Special features include the featurette Mike Judge's Secret Recipe (HD 10:48), extended scenes (HD 04:29), a deleted scene, sneak peeks, and up-front ads.
The 1.85:1 1080p AVC picture is pleasing, with a natural color palette and hues that exhibit warmth and, at times, vibrancy. Fleshtones appear accurate throughout. Contrast is generally good, with good shadow delineation and blacks. Resolution is revealing of fine facial features and object textures, resulting in a generally sharp picture. Overall this is a nicely photographed picture that conveys a natural realism. (Gary Reber)

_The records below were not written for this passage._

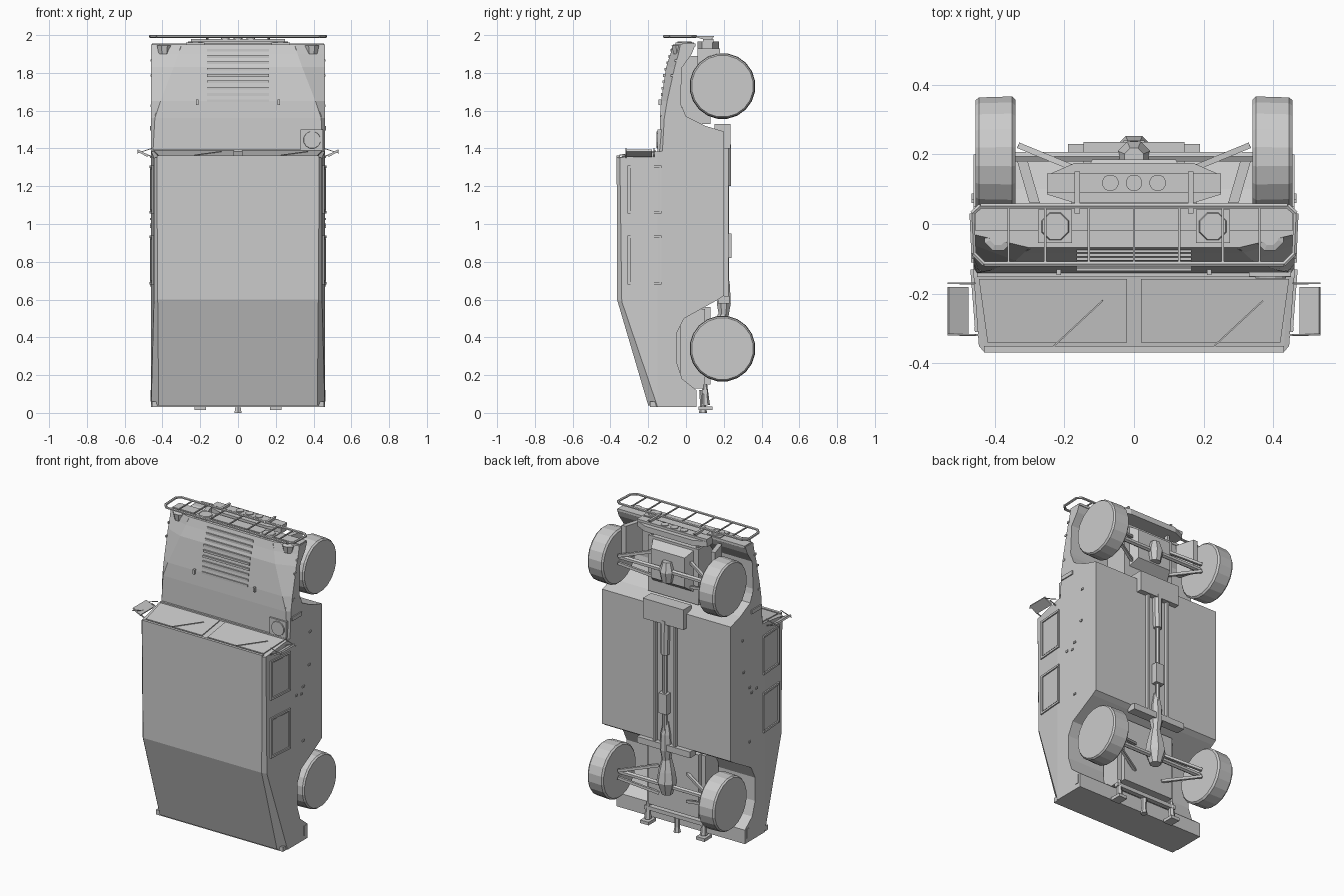
import bpy, bmesh, math
from mathutils import Vector

if "Cube" in bpy.data.objects:
    bpy.data.objects.remove(bpy.data.objects["Cube"])


def loft(name, rings, closed_caps=True):
    """Skin a list of equal-length closed rings of 3D points."""
    bm = bmesh.new()
    vs = [[bm.verts.new(p) for p in r] for r in rings]
    n = len(rings[0])
    for a, b in zip(vs, vs[1:]):
        for i in range(n):
            bm.faces.new((a[i], a[(i + 1) % n], b[(i + 1) % n], b[i]))
    if closed_caps:
        bm.faces.new(vs[0][::-1])
        bm.faces.new(vs[-1])
    bmesh.ops.recalc_face_normals(bm, faces=bm.faces)
    me = bpy.data.meshes.new(name)
    bm.to_mesh(me)
    bm.free()
    ob = bpy.data.objects.new(name, me)
    bpy.context.collection.objects.link(ob)
    return ob


def box(name, x, y, z):
    r = lambda zz: [(x[0], y[0], zz), (x[1], y[0], zz), (x[1], y[1], zz), (x[0], y[1], zz)]
    return loft(name, [r(z[0]), r(z[1])])


def tube(name, stations, n=8):
    """Round bar through (point, radius) stations along one axis."""
    pts = [Vector(p) for p, _ in stations]
    q = (pts[-1] - pts[0]).to_track_quat('Z', 'Y')
    ring = lambda p, r: [p + q @ Vector((r * math.cos(t), r * math.sin(t), 0))
                         for t in (2 * math.pi * (i + .5) / n for i in range(n))]
    return loft(name, [ring(p, r) for p, (_, r) in zip(pts, stations)])


def bar(name, p, q, r=.005, n=4):
    return tube(name, [(p, r), (q, r)], n)


def interp(z, table):
    for (a, u), (b, v) in zip(table, table[1:]):
        if z <= b:
            return u + (v - u) * (z - a) / (b - a)
    return table[-1][1]


# Lower hull with wheel arches (y, z side profile)
hull = [(-.15, .03), (.055, .03), (.055, .12), (-.02, .18), (-.05, .27), (-.05, .42), (-.01, .5),
        (.17, .6), (.2, .62), (.2, 1.49), (.1, 1.52), (0, 1.57), (-.02, 1.62), (-.025, 1.42),
        (-.13, 1.385), (-.15, 1.385)]
loft("lower_hull", [[(x, y, z) for y, z in hull] for x in (-.46, .46)])

# Cabin with tapered sides and sloping tail
outer = [(.46, -.15, .03), (.445, -.34, .59), (.445, -.35, 1.35), (.46, -.15, 1.385)]
inner = [(.42, -.2, .04), (.425, -.365, .6), (.43, -.367, 1.352), (.44, -.15, 1.385)]
flip = lambda r: [(-x, y, z) for x, y, z in r]
loft("cabin", [flip(outer), flip(inner), inner, outer])
box("tail_end", (-.455, .455), (-.19, -.1), (.03, .06))
box("roof_visor", (-.43, .43), (-.368, -.35), (1.34, 1.362))

# Hood with a narrowing flat top and sloped fenders
crown = [(1.385, -.14), (1.6, -.138), (1.8, -.115), (1.945, -.068)]
rings = []
for z, c, ye, yb in ((1.385, .45, -.125, -.01), (1.56, .44, -.115, -.01), (1.65, .41, -.1, -.03),
                     (1.83, .34, -.06, -.02), (1.9, .315, -.04, .03), (1.95, .3, -.03, .05)):
    half = [(.46, yb, z), (.46, ye, z), (c, interp(z, crown), z)]
    rings.append(half + flip(half)[::-1])
loft("hood", rings)
box("nose_panel", (-.455, .455), (-.02, .05), (1.94, 1.955))

# Hood louvres and cowl vent
for i in range(9):
    z = 1.645 + i * .0335
    y = interp(z, crown)
    box("hood_louvre", (-.165, .165), (y - .004, y + .015), (z, z + .014))
for s in (1, -1):
    box("hood_latch", sorted((s * .21, s * .222)), (-.146, -.12), (1.63, 1.66))
    for z in (1.62, 1.78, 1.86):
        y = interp(z, crown) + .035
        box("fender_latch", sorted((s * .455, s * .464)), (y, y + .02), (z, z + .012))
    bar("hood_seam", (s * .3, -.07, 1.94), (s * .44, -.133, 1.57), .004)
box("cowl_strip", (-.45, .45), (-.152, -.135), (1.37, 1.395))

# Air intake cap
box("intake_base", (.33, .45), (-.15, -.1), (1.395, 1.5))
tube("intake_cap", [((.392, -.14, 1.445), .048), ((.392, -.157, 1.445), .045)], 12)

# Windscreen panes and wipers
for s in (1, -1):
    zf = lambda y: 1.39 + (y + .15) * .15
    def pane(e):
        return [(s * .02, -.158, zf(-.158) + e), (s * .445, -.158, zf(-.158) + e),
                (s * .42, -.34, zf(-.34) + e), (s * .02, -.34, zf(-.34) + e)]
    loft("windscreen_pane", [pane(-.01), pane(.001)])
for x in (-.23, .23):
    bar("wiper", (x, -.35, 1.365), (x + .14, -.22, 1.384), .003)

for s in (1, -1):
    mx = lambda a, b: sorted((s * a, s * b))
    # Door windows with raised frames
    for z0, z1 in ((1.055, 1.31), (.68, .94)):
        def sheet(y0, y1, a, b, e):
            xs = lambda y: s * (.46 + (y + .15) * .078 + e)
            return [(xs(y), y, z) for y, z in ((y0, a), (y1, a), (y1, b), (y0, b))]
        for n, y0, y1, a, b, e in (("window_glass", -.29, -.145, z0 + .02, z1 - .02, .002),
                                   ("frame_upper", -.31, -.295, z0, z1, .009),
                                   ("frame_lower", -.14, -.13, z0, z1, .005),
                                   ("frame_rear", -.31, -.13, z0, z0 + .013, .008),
                                   ("frame_front", -.31, -.13, z1 - .013, z1, .008)):
            loft(n, [sheet(y0, y1, a, b, -.01), sheet(y0, y1, a, b, e)])
    # Door handles, hinges and marker lamp
    for y, z in ((-.02, .98), (.0, 1.02), (-.07, .99), (.07, 1.35), (.06, 1.14), (0, .67)):
        box("door_fitting", mx(.455, .466), (y, y + .018), (z, z + .012))
    box("side_marker", mx(.455, .464), (.015, .04), (.06, .12))
    box("hood_hinge", mx(.44, .467), (-.11, -.01), (1.495, 1.52))
    # Mirrors on brackets
    loft("mirror", [[(s * a, y, z) for a, z in ((.475, 1.365), (.53, 1.395), (.535, 1.385), (.48, 1.355))]
                    for y in (-.315, -.18)])
    for y in (-.318, -.17):
        bar("mirror_arm", (s * .44, y, 1.35), (s * .5, y, 1.375), .004)
        bar("mirror_brace", (s * .455, y, 1.4), (s * .535, y, 1.375), .003)
    # Headlamps and corner lamps
    box("headlamp_frame", mx(.178, .275), (-.055, .042), (1.935, 1.96))
    tube("headlamp", [((s * .226, -.007, 1.955), .045), ((s * .226, -.007, 1.966), .04)], 8)
    tube("corner_lamp", [((s * .39, -.037, 1.9), .032), ((s * .39, -.037, 1.945), .042),
                         ((s * .39, -.037, 1.95), .025)], 8)

    # Wheels, hubs and suspension
    for zc in (.34, 1.73):
        at = lambda x: (s * x, .193, zc)
        tube("wheel", [(at(.34), .165), (at(.35), .175), (at(.445), .172), (at(.455), .164)], 20)
        bar("half_axle", at(.04), at(.35), .016, 6)
        for d in (-.1, .08):
            bar("suspension_arm", (s * .1, .13, zc + d), (s * .33, .225, zc + d * .25), .012)
    # Chassis rails
    box("chassis_rail", mx(.065, .08), (.19, .225), (.6, 1.5))
    box("inner_rail", mx(.18, .21), (-.03, .1), (.13, .55))
    # Bumper side arms and rear tow hooks
    loft("bumper_arm", [[(s * a, y, z) for a, y in ((.27, .06), (.3, .06), (.335, .18), (.305, .18))]
                        for z in (1.72, 1.93)])
    tube("tow_hook", [((s * .2, .1, .15), .012), ((s * .2, .105, .04), .022)], 6)
    box("tow_foot", mx(.17, .23), (.065, .14), (.015, .035))

# Engine bay, oil pan and rear floor box
box("engine_box", (-.18, .18), (-.05, .13), (1.53, 1.89))
loft("oil_pan", [[(-w, y, a), (w, y, a), (w, y, b), (-w, y, b)]
                 for w, y, a, b in ((.15, .12, 1.6, 1.88), (.12, .185, 1.65, 1.84))])
box("gearbox_plate", (-.145, .145), (.15, .235), (1.4, 1.53))
box("rear_floor_box", (-.18, .18), (-.06, .13), (.15, .56))

# Drive line
tube("front_shaft", [((0, .21, 1.42), .03), ((0, .215, 1.2), .026)], 8)
tube("mid_shaft", [((0, .215, 1.2), .014), ((0, .215, .62), .014)], 8)
box("transfer_case", (-.03, .03), (.19, .24), (.82, .95))
tube("rear_joint", [((0, .2, .76), .018), ((0, .2, .68), .035), ((0, .2, .58), .04), ((0, .2, .5), .025)], 8)
box("crossmember", (-.19, .19), (.17, .23), (.58, .62))
tube("rear_differential", [((0, .195, .52), .03), ((0, .195, .44), .05), ((0, .195, .37), .062),
                           ((0, .195, .29), .035)], 8)
tube("front_differential", [((0, .19, 1.66), .035), ((0, .19, 1.73), .05), ((0, .19, 1.79), .03)], 8)

# Rear tow bar and pintle
box("rear_tow_bar", (-.22, .22), (.085, .115), (.1, .125))
tube("pintle", [((0, .09, .12), .02), ((0, .09, .035), .015), ((0, .09, 0), .022)], 6)

# Front bumper beam with lightening discs
loft("front_bumper", [[(-.25, a, z), (-.17, .09 - k, z), (.17, .09 - k, z), (.25, a, z),
                       (.25, b, z), (.17, .145 + k, z), (-.17, .145 + k, z), (-.25, b, z)]
                      for z, a, b, k in ((1.93, .085, .14, .03), (1.965, .085, .14, .03))])
box("bumper_face", (-.25, .25), (.09, .145), (1.96, 1.98))
for x in (-.068, 0, .068):
    tube("bumper_disc", [((x, .118, 1.97), .024), ((x, .118, 1.985), .024)], 12)
for s in (1, -1):
    loft("guard_support", [[(s * x, y, z) for y, z in ((.03, 1.995), (.15, 1.995), (.13, 1.97),
                            (.115, 1.88), (.09, 1.88), (.1, 1.975))] for x in (.155, .17)])

# Brush guard: rounded outer loop with cross bars
corners = [(.43, -.115), (.46, -.085), (.465, .03), (.44, .052)]
loop = corners + [(-x, y) for x, y in reversed(corners)]
for (a, b), (c, d) in zip(loop, loop[1:] + loop[:1]):
    bar("guard_loop", (a, b, 1.993), (c, d, 1.993), .008, 6)
for x in (-.36, -.255, -.13, 0, .13, .255, .36):
    bar("guard_bar", (x, -.115, 1.992), (x, .052, 1.992), .005)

The DTS-HD Master Audio™ 5.1-channel soundtrack is monaural focused, with production sound dialogue and ADR. Spatial integration is generally good, with the stereo channels serving to provide atmospheric integration for the scenes. The music score is nicely recorded and very forward-sounding when present. But surround envelopment is limited to the music and atmospheric sound effects, and when present, is generally subdued. This is a conventional soundtrack that just services the storytelling and situations but is not particularly engaging. (Gary Reber)